Darlene’s Shells capitalizes on unique business niche

Seashells, wind chimes, novelties and souvenirs have been the stock in trade at Ellenton wholesaler Darlene’s Shells for more than three decades.

The company sells its wares around the country as decorations and art, and in some cases – like the floppy crab-shaped refrigerator magnets – just for fun.

It also operates a bustling retail outlet, The Pearl Nautilus Shell Shop, at the Red Barn Flea Market in Bradenton.

“My wife, Darlene, and I started the company about 45 years ago in Naples, and we have been in this location about 30 years,” owner George McCormick said.

At first, the business was a sideline with Darlene making crafts from shells, and George working as a liquor and wine salesman. But when Wooten’s Everglades Tours in Everglades City bought $1,200 worth of Darlene’s crafts, the couple began thinking they had found a unique business niche.

“That was the beginning. We realized we had something,” George McCormick said.

It took a few more years of business development and Darlene’s prompting before the couple took the plunge and went all in with the shell business.

“We bought shells second-hand to go along with the crafts and started cold-calling companies,” he said.

Darlene, who had the vision and the drive to create the business, died in 2016. George McCormick still deeply feels her loss.

The McCormick’s daughter, Chelsea, helps with the retail operation at the Red Barn, a 2,000-square-foot store that is packed with colorful Florida souvenirs and shells. George McCormick calls The Pearl Nautilus Shell Shop a fun experience for customers, even for those who browse the offerings and don’t buy anything.

“I love it. It’s been fun growing up here,” Chelsea McCormick said.

“We’re strictly a wholesaler, and we have sales routes that go to Point Pleasant, New Jersey, to Key West and Biloxi, Mississippi, the Florida Panhandle and the Carolinas,” George McCormick said.

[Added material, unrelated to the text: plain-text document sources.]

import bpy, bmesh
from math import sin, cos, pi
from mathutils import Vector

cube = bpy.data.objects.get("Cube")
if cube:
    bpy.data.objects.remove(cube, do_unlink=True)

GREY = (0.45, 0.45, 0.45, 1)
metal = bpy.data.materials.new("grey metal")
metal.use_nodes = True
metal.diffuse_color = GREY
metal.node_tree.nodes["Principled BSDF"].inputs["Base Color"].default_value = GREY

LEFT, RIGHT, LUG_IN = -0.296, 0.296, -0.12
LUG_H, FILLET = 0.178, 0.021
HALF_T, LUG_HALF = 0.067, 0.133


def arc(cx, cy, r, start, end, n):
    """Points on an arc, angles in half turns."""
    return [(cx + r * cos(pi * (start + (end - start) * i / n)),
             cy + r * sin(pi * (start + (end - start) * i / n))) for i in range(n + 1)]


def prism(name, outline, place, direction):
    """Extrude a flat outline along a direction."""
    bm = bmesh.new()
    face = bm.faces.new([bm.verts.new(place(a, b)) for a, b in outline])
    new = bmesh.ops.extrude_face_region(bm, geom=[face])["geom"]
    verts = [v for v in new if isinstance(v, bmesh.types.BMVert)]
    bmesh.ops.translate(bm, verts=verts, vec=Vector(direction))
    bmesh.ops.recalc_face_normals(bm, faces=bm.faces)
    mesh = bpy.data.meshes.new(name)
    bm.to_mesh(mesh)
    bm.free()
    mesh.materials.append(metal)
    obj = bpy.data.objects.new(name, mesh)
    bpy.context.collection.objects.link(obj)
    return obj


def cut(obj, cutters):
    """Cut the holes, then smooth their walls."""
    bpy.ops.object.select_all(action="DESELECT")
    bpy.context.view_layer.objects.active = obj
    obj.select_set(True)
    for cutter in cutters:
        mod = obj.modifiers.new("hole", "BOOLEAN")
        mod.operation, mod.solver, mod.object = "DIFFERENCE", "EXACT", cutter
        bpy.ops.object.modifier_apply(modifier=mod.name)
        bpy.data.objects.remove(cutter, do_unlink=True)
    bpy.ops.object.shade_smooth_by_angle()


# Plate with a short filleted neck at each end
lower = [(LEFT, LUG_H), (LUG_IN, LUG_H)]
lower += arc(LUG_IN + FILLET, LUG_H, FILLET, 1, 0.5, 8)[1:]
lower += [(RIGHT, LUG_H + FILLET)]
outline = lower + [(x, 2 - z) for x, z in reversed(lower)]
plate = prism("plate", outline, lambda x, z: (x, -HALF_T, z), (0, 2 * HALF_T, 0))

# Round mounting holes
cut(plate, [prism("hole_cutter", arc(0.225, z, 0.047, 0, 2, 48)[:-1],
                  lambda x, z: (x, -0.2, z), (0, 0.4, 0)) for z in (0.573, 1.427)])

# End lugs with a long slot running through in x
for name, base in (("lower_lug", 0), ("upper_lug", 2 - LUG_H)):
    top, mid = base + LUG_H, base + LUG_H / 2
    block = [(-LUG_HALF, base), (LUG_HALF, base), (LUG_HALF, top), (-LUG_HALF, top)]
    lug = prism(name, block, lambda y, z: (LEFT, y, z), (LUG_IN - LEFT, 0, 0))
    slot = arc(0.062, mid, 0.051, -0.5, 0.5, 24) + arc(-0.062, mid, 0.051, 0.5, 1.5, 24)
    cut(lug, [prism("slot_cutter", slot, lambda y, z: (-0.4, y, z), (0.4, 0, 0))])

Darlene’s Shells operates two tractor-trailers outfitted as rolling showrooms and warehouses that regularly visit and sell to their retail clients.

“We sell, deliver and collect at the same time from the trucks,” he said.

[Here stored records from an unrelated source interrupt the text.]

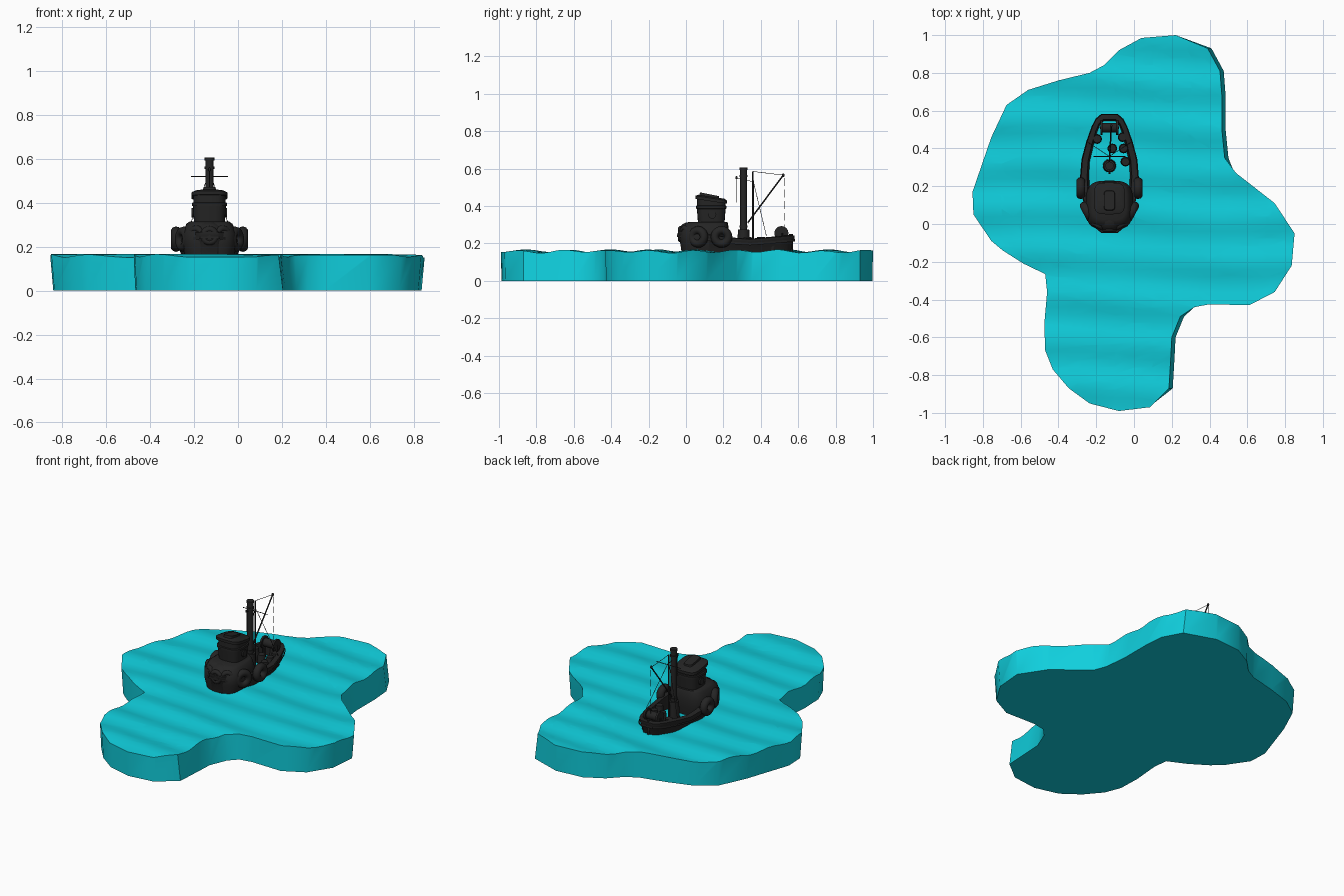
import bpy, bmesh, math
from mathutils import Vector, Matrix

old = bpy.data.objects.get("Cube")
if old:
    bpy.data.objects.remove(old, do_unlink=True)


def material(name, rgb):
    m = bpy.data.materials.new(name)
    m.use_nodes = True
    m.diffuse_color = (*rgb, 1)
    m.node_tree.nodes["Principled BSDF"].inputs["Base Color"].default_value = (*rgb, 1)
    return m


WATER = material("turquoise water", (0.005, 0.62, 0.72))
IRON = material("charcoal iron", (0.018, 0.018, 0.018))
CX = -0.13  # boat centreline


def finish(bm, name, mat, angle=40):
    bmesh.ops.recalc_face_normals(bm, faces=bm.faces)
    mesh = bpy.data.meshes.new(name)
    bm.to_mesh(mesh)
    bm.free()
    ob = bpy.data.objects.new(name, mesh)
    bpy.context.collection.objects.link(ob)
    mesh.materials.append(mat)
    bpy.ops.object.select_all(action='DESELECT')
    ob.select_set(True)
    bpy.context.view_layer.objects.active = ob
    bpy.ops.object.shade_smooth_by_angle(angle=math.radians(angle))
    return ob


def loft(name, rings, closed=False):
    """Skin a stack of equal loops; cap the ends or join last to first."""
    bm = bmesh.new()
    loops = [[bm.verts.new(p) for p in r] for r in rings]
    n = len(loops[0])
    pairs = list(zip(loops, loops[1:]))
    if closed:
        pairs.append((loops[-1], loops[0]))
    for a, b in pairs:
        for i in range(n):
            j = (i + 1) % n
            bm.faces.new((a[i], a[j], b[j], b[i]))
    if not closed:
        bm.faces.new(loops[0])
        bm.faces.new(loops[-1])
    return finish(bm, name, IRON)


def rod(name, a, b, r, r2=None, sides=8):
    a, b = Vector(a), Vector(b)
    d = b - a
    bm = bmesh.new()
    m = Matrix.Translation((a + b) / 2) @ d.to_track_quat('Z', 'Y').to_matrix().to_4x4()
    bmesh.ops.create_cone(bm, cap_ends=True, segments=sides, radius1=r,
                          radius2=r if r2 is None else r2, depth=d.length, matrix=m)
    return finish(bm, name, IRON)


def ball(name, pos, size):
    bm = bmesh.new()
    m = Matrix.Translation(pos) @ Matrix.Diagonal((*size, 1))
    bmesh.ops.create_uvsphere(bm, u_segments=16, v_segments=10, radius=1, matrix=m)
    return finish(bm, name, IRON)


def tire(name, pos, turn, major=0.036, minor=0.022):
    """Fender tire whose axle points along turn degrees in plan."""
    axis = Vector((math.cos(math.radians(turn)), math.sin(math.radians(turn)), 0))
    side, up, rings = Vector((-axis.y, axis.x, 0)), Vector((0, 0, 1)), []
    for i in range(20):
        t = math.tau * i / 20
        out = side * math.cos(t) + up * math.sin(t)
        rings.append([Vector(pos) + out * (major + minor * math.cos(u)) + axis * minor * 1.1 * math.sin(u)
                      for u in (math.tau * k / 10 for k in range(10))])
    return loft(name, rings, closed=True)


# Sea slab: outline cut into strips, then rippled
OUTLINE = [(.22, 1), (.04, .985), (-.08, .92), (-.16, .84), (-.235, .8), (-.4, .76), (-.56, .71),
           (-.675, .63), (-.755, .46), (-.8, .33), (-.855, .17), (-.85, .05), (-.755, -.09),
           (-.695, -.14), (-.585, -.21), (-.47, -.265), (-.46, -.36), (-.475, -.53), (-.47, -.67),
           (-.43, -.77), (-.345, -.87), (-.235, -.95), (-.08, -.99), (.085, -.97), (.185, -.87),
           (.195, -.7), (.2, -.6), (.245, -.49), (.32, -.44), (.4, -.425), (.61, -.43), (.745, -.36),
           (.835, -.22), (.85, -.05), (.745, .11), (.54, .27), (.48, .35), (.465, .5), (.465, .68),
           (.455, .81), (.39, .93)]


def ripple(x, y):
    return .158 + .007 * math.sin(27 * y + .8 * math.sin(3 * x)) + .003 * math.sin(7 * x + 11 * y)


def foot(x, y):
    """Base outline: tucked in, but spread at the right-hand bays."""
    bay = (.3 < y < .95 and x > .3) or (-.9 < y < -.45 and .1 < x < .3)
    return (x + .02, y) if bay else (x * .984, y * .996)


bm = bmesh.new()
top = [bm.verts.new((x, y, .16)) for x, y in OUTLINE]
base = [bm.verts.new((*foot(x, y), 0)) for x, y in OUTLINE]
for i in range(len(top)):
    j = (i + 1) % len(top)
    bm.faces.new((top[i], base[i], base[j], top[j]))
bm.faces.new(base)
lid = bm.faces.new(top)
bmesh.ops.triangulate(bm, faces=[lid])
for axis, step, count in ((Vector((0, 1, 0)), .04, 25), (Vector((1, 0, 0)), .1, 8)):
    for k in range(-count, count + 1):
        faces = [f for f in bm.faces if all(v.co.z > .1 for v in f.verts)]
        geom = faces + list({e for f in faces for e in f.edges} | {v for f in faces for v in f.verts})
        bmesh.ops.bisect_plane(bm, geom=geom, plane_co=axis * k * step, plane_no=axis, dist=1e-5)
for v in bm.verts:
    if v.co.z > .1:
        v.co.z = ripple(v.co.x, v.co.y)
finish(bm, "sea_slab", WATER)

# Hull: open shell with a thick gunwale
STATIONS = [(-.04, .04), (0, .085), (.08, .12), (.17, .14), (.25, .145), (.34, .138),
            (.43, .115), (.51, .088), (.55, .068), (.575, .04)]


def plan(z, inset=0, low=False):
    pts = [(w, y) for y, w in STATIONS] + [(-w, y) for y, w in reversed(STATIONS)]
    ring = []
    for w, y in pts:
        sheer = 0 if low else .045 * max(0, (.3 - y) / .34) + .018 * max(0, (y - .35) / .2)
        ring.append((CX + w * (1 - inset / .11), .265 + (y - .265) * (1 - inset / .3), z + sheer))
    return ring


loft("hull", [plan(.14, .018, True), plan(.19, .004), plan(.205, -.004), plan(.222, -.004),
              plan(.225, .008), plan(.225, .02), plan(.14, .03, True)], closed=True)
loft("rubbing_strake", [plan(.197, -.004), plan(.19, -.008), plan(.203, -.008)], closed=True)


# Aft body, cabin and roof are rounded blocks in plan
def oval(cy, rx, ry, z, power=.6, slope=0, n=28):
    ring = []
    for i in range(n):
        c, s = math.cos(math.tau * i / n), math.sin(math.tau * i / n)
        y = ry * math.copysign(abs(s) ** power, s)
        ring.append((CX + rx * math.copysign(abs(c) ** power, c), cy + y, z - slope * y))
    return ring


loft("aft_house", [oval(.1, .11, .12, .15), oval(.1, .125, .13, .21), oval(.1, .125, .13, .26),
                   oval(.11, .105, .115, .305), oval(.12, .09, .1, .315)])
ball("stern_hump", (CX, .02, .25), (.075, .065, .065))
loft("cabin", [oval(.135, .07, .07, .3), oval(.135, .075, .077, .385), oval(.135, .08, .082, .387),
               oval(.135, .08, .082, .4), oval(.135, .073, .076, .403), oval(.135, .073, .076, .43, .6, .15)])
loft("cabin_roof", [oval(.135, .082, .084, .425, .5, .15), oval(.135, .082, .084, .442, .5, .15),
                    oval(.135, .065, .07, .45, .5, .15)])
loft("roof_hatch", [oval(.125, .032, .055, .44, .4, .2), oval(.125, .028, .05, .463, .4, .2)])

# Fender tires along both sides and the stern
for s, side in ((1, "left"), (-1, "right")):
    tire(side + "_middle_tire", (CX + s * .152, .19, .235), 0 if s > 0 else 180)
    tire(side + "_aft_tire", (CX + s * .117, .065, .235), -28 if s > 0 else 208)
    tire(side + "_quarter_tire", (CX + s * .06, -.005, .255), -60 if s > 0 else 240, .028, .015)
    rod(side + "_porthole", (CX + s * .07, .14, .355), (CX + s * .081, .14, .355), .022, sides=16)
tire("stern_tire", (CX, -.028, .25), -90, .03, .014)

# Funnel
rod("funnel_base", (CX, .308, .15), (CX, .308, .275), .036, .03, 16)
rod("funnel", (CX, .308, .26), (CX, .308, .605), .018, sides=16)
for z in (.29, .56, .6):
    rod("funnel_band", (CX, .308, z - .006), (CX, .308, z + .006), .022, sides=16)

# Mast, boom and rigging
MAST_TOP, TIP = (CX, .358, .585), (CX + .01, .52, .565)
rod("mast", (CX, .358, .15), MAST_TOP, .006, .004)
rod("crosspiece", (CX - .085, .358, .52), (CX + .085, .358, .52), .002)
rod("boom", (CX, .33, .31), TIP, .004)
ball("boom_block", TIP, (.007, .007, .01))
rod("topping_line", MAST_TOP, TIP, .0015, sides=5)
for s in (-1, 1):
    rod("shroud", (CX, .358, .54), (CX + s * .11, .43, .24), .0015, sides=5)
rod("aft_stay", (CX, .358, .53), (CX, .27, .55), .0015, sides=5)
rod("lamp_line", (CX, .27, .42), (CX, .27, .55), .0015, sides=5)
ball("lamp", (CX, .27, .552), (.006, .006, .009))
for k in range(5):
    z = .55 - k * .062
    rod("hoist_line", (TIP[0], .525, z), (TIP[0], .525, z - .042), .0015, sides=5)

# Foredeck cargo and winch
for x, y in ((-.195, .45), (-.06, .46), (-.115, .4), (-.055, .4), (-.045, .33)):
    rod("barrel_lower", (x, y, .14), (x, y, .19), .021, .026, 12)
    rod("barrel_upper", (x, y, .19), (x, y, .235), .026, .021, 12)
rod("winch_drum", (CX - .04, .51, .255), (CX + .04, .51, .255), .026, sides=16)
for s in (-1, 1):
    rod("winch_flange", (CX + s * .036, .51, .255), (CX + s * .048, .51, .255), .038, sides=16)
    rod("winch_leg", (CX + s * .042, .51, .15), (CX + s * .042, .51, .255), .01)
rod("bow_post", (CX, .562, .15), (CX, .562, .25), .01)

The company buys its shells from suppliers in the United States as well as the Philippines, Thailand, Indonesia, China, the United Kingdom, Mexico, Haiti and the Bahamas.

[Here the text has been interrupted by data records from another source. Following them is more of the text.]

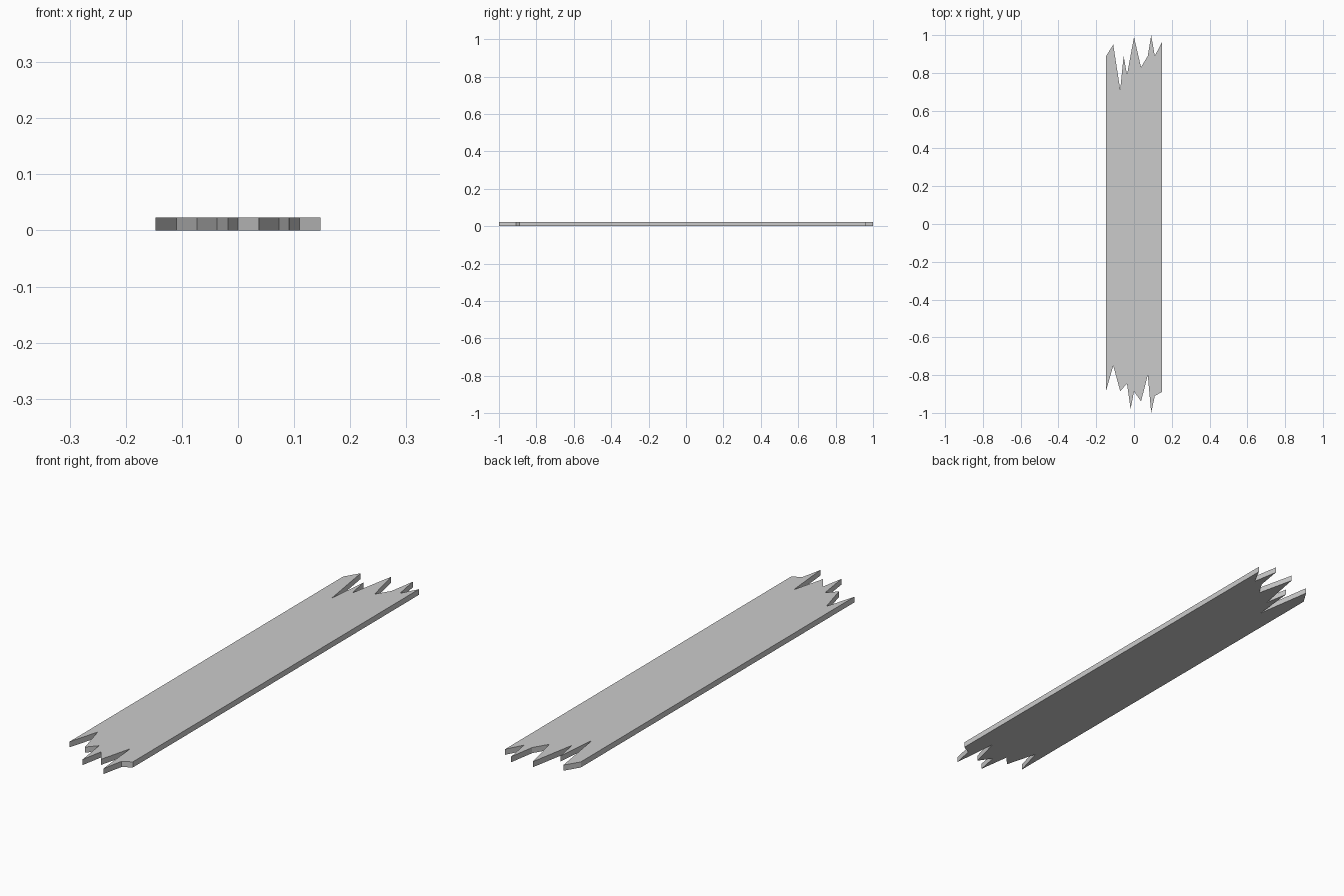
import bpy, bmesh

if "Cube" in bpy.data.objects:
    bpy.data.objects.remove(bpy.data.objects["Cube"])

THICKNESS = 0.023

# Splintered outlines of the two broken ends, left to right
back_end = [(-0.147, 0.89), (-0.11, 0.95), (-0.073, 0.71), (-0.055, 0.89),
            (-0.037, 0.79), (0, 0.99), (0.037, 0.83), (0.073, 0.89),
            (0.091, 1.0), (0.11, 0.89), (0.147, 0.96)]
front_end = [(-0.147, -0.88), (-0.11, -0.75), (-0.073, -0.885), (-0.037, -0.845),
             (-0.018, -0.98), (0, -0.885), (0.037, -0.94), (0.073, -0.80),
             (0.091, -1.0), (0.11, -0.91), (0.147, -0.89)]

# Broken plank: outline face extruded to the board thickness
bm = bmesh.new()
outline = front_end + back_end[::-1]
face = bm.faces.new([bm.verts.new((x, y, 0)) for x, y in outline])
result = bmesh.ops.extrude_face_region(bm, geom=[face], use_keep_orig=True)
top = [v for v in result["geom"] if isinstance(v, bmesh.types.BMVert)]
bmesh.ops.translate(bm, vec=(0, 0, THICKNESS), verts=top)
bmesh.ops.recalc_face_normals(bm, faces=bm.faces)
bmesh.ops.triangulate(bm, faces=[f for f in bm.faces if len(f.verts) > 4])

mesh = bpy.data.meshes.new("broken_plank")
bm.to_mesh(mesh)
bm.free()
plank = bpy.data.objects.new("broken_plank", mesh)
bpy.context.collection.objects.link(plank)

“All of our shells are byproducts and not endangered anywhere. The meat in the shells is cooked and used as food around the world,” George McCormick said.

Once shipments arrive at Darlene’s, the staff prepares them for sale by cleaning, bleaching, grinding and polishing as necessary.

William Johnson serves as general manager and often represents the company at trade shows.

“I think it’s grand. I’m really into the ocean. It’s a lot of fun,” Johnson said.

Retail prices for products range from 50 cents to $50.

Among the company’s best sellers are the floppy crab-shaped refrigerator magnets.

“We sell 20,000 of those a year,” George McCormick said.

For information about The Pearl Nautilus Shell Shop and Darlene’s Shells, visit

James A. Jones Jr.: 941-745-7053, @jajones1